*What is being asked*
Show every line in the entries below where the word "verts" appears.

*Supplied data*
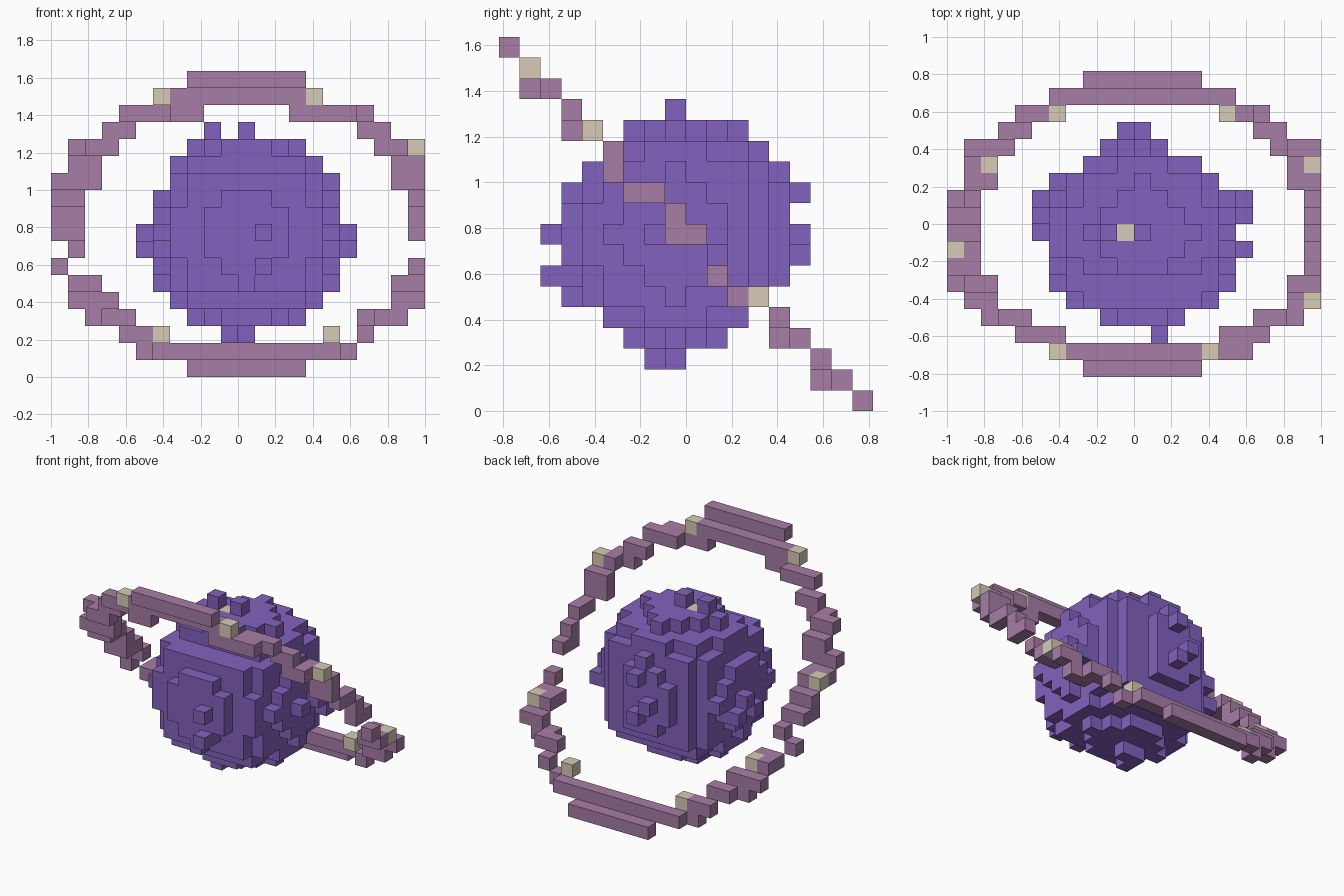
import bpy
import bmesh
from mathutils import Vector

cube = bpy.data.objects.get("Cube")
if cube:
    bpy.data.objects.remove(cube, do_unlink=True)

CELL = 1 / 11                       # edge length of one block
ORIGIN = Vector((-1, -9 * CELL, 0))  # corner of block (0, 0, 0)
CENTRE = (11, 8, 8)                 # middle block of the planet
RADIUS_SQ = 34


def make_material(name, colour):
    mat = bpy.data.materials.new(name)
    mat.use_nodes = True
    rgba = (*colour, 1)
    mat.diffuse_color = rgba
    mat.node_tree.nodes["Principled BSDF"].inputs["Base Color"].default_value = rgba
    return mat


purple = make_material("planet purple", (0.225, 0.12, 0.51))
mauve = make_material("ring mauve", (0.39, 0.205, 0.385))
beige = make_material("pale beige", (0.67, 0.6, 0.47))


def build_blocks(name, cells, pale_cells, base):
    """Make one mesh holding only the outer faces of a set of blocks."""
    bm = bmesh.new()
    corners = {}

    def corner(p):
        key = tuple(p)
        if key not in corners:
            corners[key] = bm.verts.new(ORIGIN + Vector(key) * CELL)
        return corners[key]

    for cell in cells:
        for axis in range(3):
            for step in (0, 1):
                neighbour = list(cell)
                neighbour[axis] += 2 * step - 1
                if tuple(neighbour) in cells:
                    continue
                u, v = (axis + 1) % 3, (axis + 2) % 3
                loop = []
                for a, b in ((0, 0), (1, 0), (1, 1), (0, 1)):
                    p = list(cell)
                    p[axis] += step
                    p[u] += a
                    p[v] += b
                    loop.append(corner(p))
                face = bm.faces.new(loop if step else loop[::-1])
                face.material_index = int(cell in pale_cells)
    mesh = bpy.data.meshes.new(name)
    bm.to_mesh(mesh)
    bm.free()
    mesh.materials.append(base)
    mesh.materials.append(beige)
    obj = bpy.data.objects.new(name, mesh)
    bpy.context.collection.objects.link(obj)
    return obj


# Planet: a blocky ball, worn down on some layers
FULL = (-5, 5)
x_by_height = {3: (-4, 5)}
y_by_height = {-5: (-2, 2), -4: (-3, 3), -3: (-5, 4), 3: (-4, 5), 4: (-2, 4), 5: (-2, 3)}
x_by_depth = {-5: (-2, 2), 3: (-5, 4), 4: (-3, 3), 5: (-2, 1)}


def within(value, layers, layer):
    low, high = layers.get(layer, FULL)
    return low <= value <= high


def in_ball(x, y, z):
    """Inside the ball, with the corners of the six flat caps clipped."""
    sizes = [abs(c) for c in (x, y, z)]
    return sum(c * c for c in sizes) <= RADIUS_SQ and (max(sizes) < 5 or sum(sizes) <= 8)


def on_planet(x, y, z):
    return tuple(c + d for c, d in zip(CENTRE, (x, y, z)))


span = range(-5, 6)
planet = {
    on_planet(x, y, z)
    for x in span for y in span for z in span
    if in_ball(x, y, z)
    and within(x, x_by_height, z)
    and within(y, y_by_height, z)
    and within(x, x_by_depth, y)
}

# Planet: single raised blocks
bumps = [
    (-2, 0, 6), (0, 0, 6), (-1, -1, -6), (-1, 0, -6), (0, 0, -6),
    (-6, 0, -1), (-6, 1, 0), (-6, 2, -1),
    (6, 1, 0), (6, 2, -1), (6, -1, 0),
    (0, 6, 2), (-1, 6, 0), (0, 6, -1),
    (1, -6, 0), (1, -6, -2),
]
planet |= {on_planet(*b) for b in bumps}
build_blocks("planet", planet, {on_planet(-1, 0, 5)}, purple)

# Ring: tilted stair of rows, each with (depth, height) and runs along x
rows = {
    (0, 17): [(8, 14)],
    (1, 16): [(6, 15)],
    (1, 15): [(7, 8), (14, 17)],
    (2, 15): [(4, 6), (16, 18)],
    (3, 14): [(3, 4), (18, 19)],
    (3, 13): [(2, 3), (19, 20)],
    (4, 13): [(1, 2), (20, 21)],
    (5, 12): [(1, 2), (20, 21)],
    (5, 11): [(0, 2), (20, 21)],
    (10, 7): [(1, 1)],
    (10, 6): [(0, 0), (21, 21)],
    (11, 5): [(1, 2), (20, 21)],
    (12, 5): [(1, 2), (20, 21)],
    (13, 4): [(1, 3), (20, 21)],
    (13, 3): [(2, 2), (19, 20)],
    (14, 3): [(3, 4), (18, 19)],
    (15, 2): [(4, 6), (16, 16), (18, 18)],
    (15, 1): [(5, 5), (17, 17)],
    (16, 1): [(6, 16)],
    (17, 0): [(8, 14)],
}
# straight stretches beside the planet
for step in ((6, 10), (7, 10), (8, 9), (8, 8), (9, 8)):
    rows[step] = [(0, 1), (21, 21)]

ring = {
    (x, y, z)
    for (y, z), runs in rows.items()
    for low, high in runs
    for x in range(low, high + 1)
}
pale = {
    (6, 1, 16), (15, 1, 16), (21, 4, 13), (0, 7, 10),
    (2, 12, 5), (21, 12, 5), (6, 15, 2), (16, 15, 2),
}
build_blocks("ring", ring, pale, mauve)
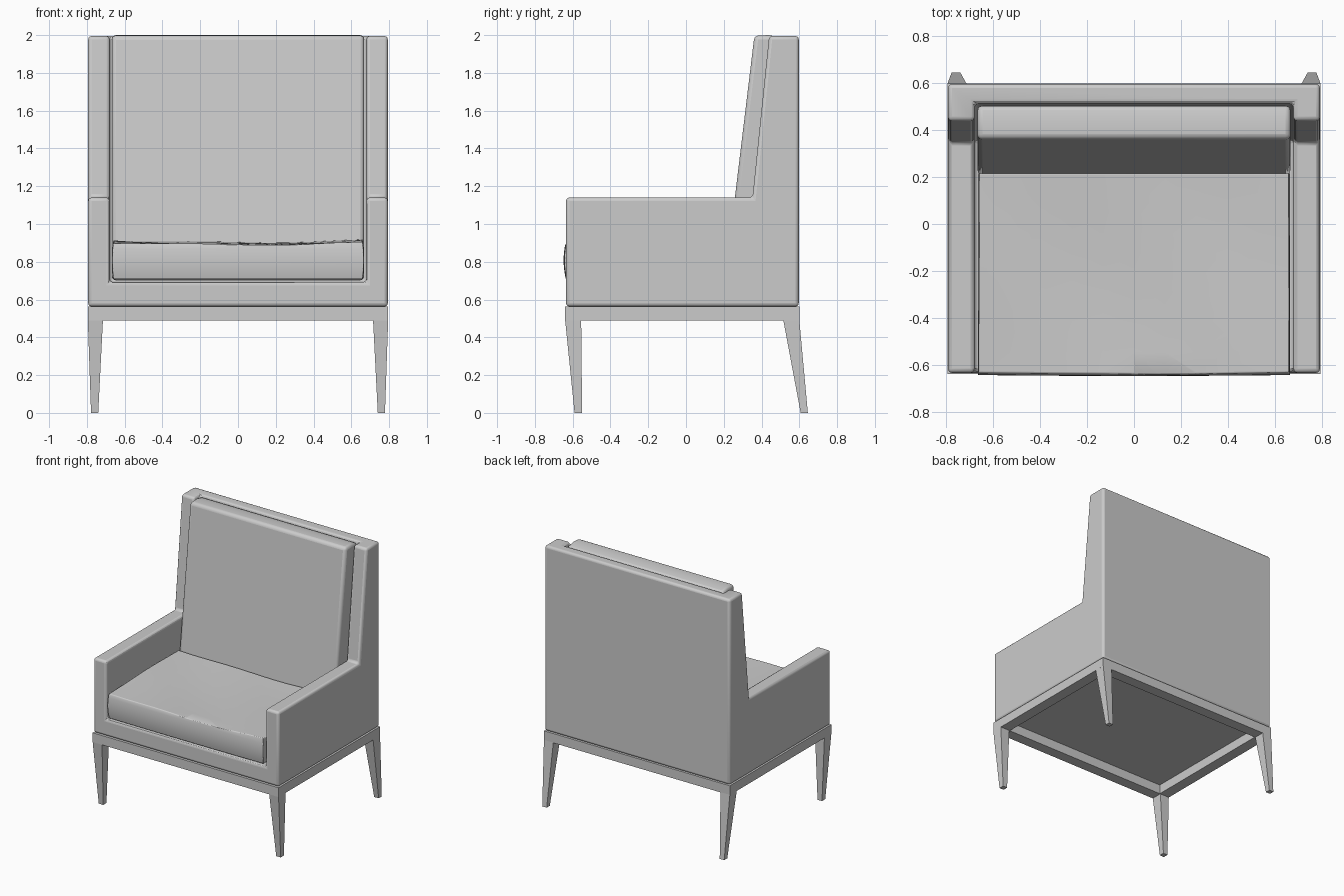
import bpy, bmesh, math

if "Cube" in bpy.data.objects:
    bpy.data.objects.remove(bpy.data.objects["Cube"])


def finish(name, bm, bevel=0.0, segments=3):
    bmesh.ops.recalc_face_normals(bm, faces=bm.faces)
    me = bpy.data.meshes.new(name)
    bm.to_mesh(me)
    bm.free()
    ob = bpy.data.objects.new(name, me)
    bpy.context.collection.objects.link(ob)
    if bevel:
        add_bevel(ob, bevel, segments)
    return ob


def add_bevel(ob, width, segments=3):
    m = ob.modifiers.new("bevel", 'BEVEL')
    m.width, m.segments = width, segments
    m.limit_method, m.angle_limit = 'ANGLE', math.radians(40)


def smooth(ob):
    bpy.ops.object.select_all(action='DESELECT')
    ob.select_set(True)
    bpy.context.view_layer.objects.active = ob
    bpy.ops.object.shade_smooth_by_angle(angle=math.radians(35))


def side_profile(name, pts, half_width, bevel=0.0):
    """Extrude a (y, z) outline across x."""
    bm = bmesh.new()
    face = bm.faces.new([bm.verts.new((-half_width, y, z)) for y, z in pts])
    ext = bmesh.ops.extrude_face_region(bm, geom=[face])
    moved = [v for v in ext["geom"] if isinstance(v, bmesh.types.BMVert)]
    bmesh.ops.translate(bm, verts=moved, vec=(2 * half_width, 0, 0))
    return finish(name, bm, bevel)


def loft(bm, rings, closed=False):
    """Join rings of points; closed links the last ring to the first."""
    vs = [[bm.verts.new(p) for p in r] for r in rings]
    n = len(vs[0])
    pairs = list(zip(vs, vs[1:])) + ([(vs[-1], vs[0])] if closed else [])
    for a, b in pairs:
        for i in range(n):
            bm.faces.new((a[i], a[(i + 1) % n], b[(i + 1) % n], b[i]))
    if not closed:
        bm.faces.new(vs[0])
        bm.faces.new(vs[-1])


def rect(x0, x1, y0, y1, z):
    return [(x0, y0, z), (x1, y0, z), (x1, y1, z), (x0, y1, z)]


# Upholstered shell: arms, wings and back hollowed out by one cutter
shell = side_profile("upholstered_shell", [
    (-0.635, 0.563), (0.597, 0.563), (0.597, 1.995),
    (0.44, 1.995), (0.352, 1.14), (-0.635, 1.14)], 0.793)
cutter = side_profile("shell_cutter", [
    (-0.9, 0.693), (0.362, 0.693), (0.527, 2.1), (-0.9, 2.1)], 0.68)
cutter.hide_render = True
cutter.hide_viewport = True
cut = shell.modifiers.new("hollow", 'BOOLEAN')
cut.object, cut.operation, cut.solver = cutter, 'DIFFERENCE', 'EXACT'
add_bevel(shell, 0.018)
smooth(shell)

# Reclined back cushion
smooth(side_profile("back_cushion", [
    (0.207, 0.71), (0.345, 0.70), (0.507, 1.985), (0.44, 2.0), (0.362, 1.997)],
    0.668, 0.022))

# Seat cushion with a soft, worn top
bm = bmesh.new()
bmesh.ops.create_cube(bm, size=2)
bmesh.ops.subdivide_edges(bm, edges=bm.edges[:], cuts=9, use_grid_fill=True)
for v in bm.verts:
    x, y, z = v.co
    px = x * (0.66 + 0.006 * (1 - z * z))
    py = -0.208 + 0.424 * y
    if y < -0.99:
        py -= 0.012 * (1 - z * z) + 0.004 * (1 - x * x)
    pz = 0.808 + 0.1 * z
    if z > 0.99:
        dip = (1 - x * x) * (0.6 + 0.4 * (1 - y * y))
        pz += 0.006 * y - 0.018 * dip + 0.004 * math.sin(5 * x + 3 * y)
    v.co = (px, py, pz)
smooth(finish("seat_cushion", bm, 0.025))

# Base frame ring
bm = bmesh.new()
inner, outer = (-0.71, 0.71, -0.555, 0.515), (-0.795, 0.795, -0.64, 0.6)
loft(bm, [rect(*outer, 0.49), rect(*outer, 0.562),
          rect(*inner, 0.562), rect(*inner, 0.49)], closed=True)
finish("base_frame", bm)

# Tapered splayed legs
for place, top, foot in (("front", (-0.64, -0.555), (-0.59, -0.55)),
                         ("back", (0.515, 0.6), (0.607, 0.645))):
    for side, s in (("left", -1), ("right", 1)):
        bm = bmesh.new()
        loft(bm, [rect(s * 0.74, s * 0.778, *foot, 0),
                  rect(s * 0.715, s * 0.795, *top, 0.492)])
        finish(f"{place}_{side}_leg", bm)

*The completed task*
            corners[key] = bm.verts.new(ORIGIN + Vector(key) * CELL)
    face = bm.faces.new([bm.verts.new((-half_width, y, z)) for y, z in pts])
    bmesh.ops.translate(bm, verts=moved, vec=(2 * half_width, 0, 0))
    vs = [[bm.verts.new(p) for p in r] for r in rings]
for v in bm.verts:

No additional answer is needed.